In a Nutshell: Qurate said the decline in its QxH devision combining QVC and HSN stemmed from a 6 percent decrease in units sold, mostly because of supply chain issues and product scarcity for home and electronics. The average selling price was flat for the quarter. The division saw growth in apparel and beauty. Zulily also suffered from supply constraints and marketing challenges.
Shares of Qurate were down 2.6 percent to $5.91 in trading at noontime Friday.
President and CEO David Rawlinson told Wall Street investors in a conference call that November revenue softened as consumers began their holiday shopping in October. Qurate saw “underperformance of our replacement product choices in December,” especially in home and electronics, he added.

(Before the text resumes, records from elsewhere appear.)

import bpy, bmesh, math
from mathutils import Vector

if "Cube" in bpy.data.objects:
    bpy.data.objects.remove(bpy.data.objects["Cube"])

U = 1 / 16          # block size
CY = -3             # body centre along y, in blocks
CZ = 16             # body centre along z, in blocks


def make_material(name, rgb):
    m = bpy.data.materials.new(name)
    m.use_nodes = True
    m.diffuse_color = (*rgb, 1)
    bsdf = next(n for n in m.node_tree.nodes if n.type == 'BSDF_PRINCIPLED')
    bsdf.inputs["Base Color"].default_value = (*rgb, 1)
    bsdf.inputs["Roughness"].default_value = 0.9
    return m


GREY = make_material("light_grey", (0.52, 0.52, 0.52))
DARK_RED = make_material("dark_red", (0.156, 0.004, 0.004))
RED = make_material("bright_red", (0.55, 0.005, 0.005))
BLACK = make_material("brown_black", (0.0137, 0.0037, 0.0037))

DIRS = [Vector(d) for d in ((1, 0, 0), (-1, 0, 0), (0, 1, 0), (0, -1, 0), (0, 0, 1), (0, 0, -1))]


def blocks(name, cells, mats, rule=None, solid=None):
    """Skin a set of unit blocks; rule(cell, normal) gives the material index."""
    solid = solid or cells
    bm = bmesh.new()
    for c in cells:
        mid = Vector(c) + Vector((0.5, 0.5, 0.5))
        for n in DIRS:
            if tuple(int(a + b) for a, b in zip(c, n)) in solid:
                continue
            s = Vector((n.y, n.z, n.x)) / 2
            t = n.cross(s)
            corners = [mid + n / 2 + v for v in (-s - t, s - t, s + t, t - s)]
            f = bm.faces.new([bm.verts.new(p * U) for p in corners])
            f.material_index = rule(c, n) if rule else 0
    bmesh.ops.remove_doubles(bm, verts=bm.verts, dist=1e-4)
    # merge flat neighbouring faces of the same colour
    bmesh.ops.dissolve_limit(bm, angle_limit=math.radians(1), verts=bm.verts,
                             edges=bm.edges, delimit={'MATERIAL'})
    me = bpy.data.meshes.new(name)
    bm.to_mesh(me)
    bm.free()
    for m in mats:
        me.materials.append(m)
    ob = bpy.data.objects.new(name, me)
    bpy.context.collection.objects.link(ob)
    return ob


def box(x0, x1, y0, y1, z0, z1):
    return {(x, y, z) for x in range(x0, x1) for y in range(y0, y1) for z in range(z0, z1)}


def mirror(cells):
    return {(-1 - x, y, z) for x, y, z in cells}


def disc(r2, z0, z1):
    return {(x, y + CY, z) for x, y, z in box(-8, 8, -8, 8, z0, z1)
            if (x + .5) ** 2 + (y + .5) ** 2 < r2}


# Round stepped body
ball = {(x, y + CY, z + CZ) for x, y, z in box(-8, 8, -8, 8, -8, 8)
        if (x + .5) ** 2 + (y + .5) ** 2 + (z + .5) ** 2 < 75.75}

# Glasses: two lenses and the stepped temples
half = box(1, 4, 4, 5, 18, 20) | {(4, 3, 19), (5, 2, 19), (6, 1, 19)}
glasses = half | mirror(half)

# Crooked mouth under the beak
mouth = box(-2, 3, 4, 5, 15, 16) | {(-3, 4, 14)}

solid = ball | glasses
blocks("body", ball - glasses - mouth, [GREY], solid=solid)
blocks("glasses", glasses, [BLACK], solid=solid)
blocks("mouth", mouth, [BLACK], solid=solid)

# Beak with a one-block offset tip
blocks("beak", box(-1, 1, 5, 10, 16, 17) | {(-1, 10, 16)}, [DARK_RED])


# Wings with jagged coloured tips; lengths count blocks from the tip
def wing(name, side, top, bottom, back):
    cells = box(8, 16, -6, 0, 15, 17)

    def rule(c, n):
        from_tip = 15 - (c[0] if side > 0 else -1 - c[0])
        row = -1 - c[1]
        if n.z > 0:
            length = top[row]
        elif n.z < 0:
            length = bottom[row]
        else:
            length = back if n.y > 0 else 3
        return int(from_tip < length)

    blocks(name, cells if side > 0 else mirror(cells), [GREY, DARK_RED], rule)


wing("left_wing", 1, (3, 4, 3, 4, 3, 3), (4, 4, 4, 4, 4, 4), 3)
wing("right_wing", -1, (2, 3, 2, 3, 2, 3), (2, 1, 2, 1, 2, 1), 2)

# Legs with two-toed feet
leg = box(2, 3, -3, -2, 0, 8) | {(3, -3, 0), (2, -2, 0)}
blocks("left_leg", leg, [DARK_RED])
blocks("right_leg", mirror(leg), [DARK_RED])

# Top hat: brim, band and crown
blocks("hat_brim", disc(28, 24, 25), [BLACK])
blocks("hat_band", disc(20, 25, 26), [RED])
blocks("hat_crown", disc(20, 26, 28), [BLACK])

“December’s weakness reflected ongoing supply chain constraints, and customers concluding their holiday shopping earlier than normal,” Rawlinson said.
Carriers canceled 30 percent of Trans-Pacific vessels in the quarter within days or weeks of scheduling. “Congestion at U.S. ports on the West Coast spread to the East Coast ports and to Savannah, Georgia,” he said, adding that vessels anchoring at U.S. ports were delayed by five to 45 days.
Rawlinson said a U.S. trucking capacity shortage further exacerbated shipping challenges. Qurate’s Rocky Mountain, N.C. fulfillment center erupted in flames on Dec. 18. The combination of supply chain issues, plus an earlier than normal holiday shopping period and uncertainty around Omicron and inflation suppressed demand.
The company faced similar supply constraints and product scarcity in Europe, while Japan was less impacted by the supply challenges, Rawlinson said.
Consumer behavior has “evolved more quickly” than has the company’s business model, and while Qurate “must catch up” with new skills, talent and at a faster pace, Rawlinson said deep experience in video commerce and digital ecosystem will help it adapt. The company last year began livestreaming its shopping shows on YouTube TV.
Net Sales: For the three months ended Dec. 31, net revenue declined 9.1 percent to $4.06 billion from $4.45 billion.
By division, QxH revenue fell 7 percent to $2.54 billion, QVC International declined by 9 percent to $813 million, and Zulily dropped 30 percent to $351 million. The bright spot was Qurate’s Cornerstone business, which saw revenues rise 8 percent to $357 million. Cornerstone includes home brands Frontgate, Ballard Designs and Grandin Road and apparel and home brand Garnet Hill.
For the year, revenue slipped 1 percent to $14.04 billion from $14.18 billion.
Earnings: The company reported a net loss of $215 million for the quarter, or 54 cents a diluted share, against net income of $666 million, or $1.56, a year ago. Adjusted earnings per share (EPS) for the quarter was 40 cents.
The company uses OIBDA (operating income before depreciation and amortization) as its standard metric to show operating performance. For the current quarter, adjusted OIBDA was $550 million, representing a 19 percent decline from adjusted OIBDA of $683 million in the year-ago period.
For the year, net income dropped 72 percent to $340 million, or 82 cents a diluted share, from net income a year ago of $1.20 billion, or $2.86.
CEO’s Take: “As a team we are focused on a turnaround of this business that will modernize the value proposition, stabilize our core flagship brands and capitalize on growth opportunities,” Rawlinson said. “In the fourth quarter, we managed through a number of continuing challenges and are not pleased with the performance. We feel confident in our ability to deliver, although we know it will take time to improve some aspects of the business and innovate.”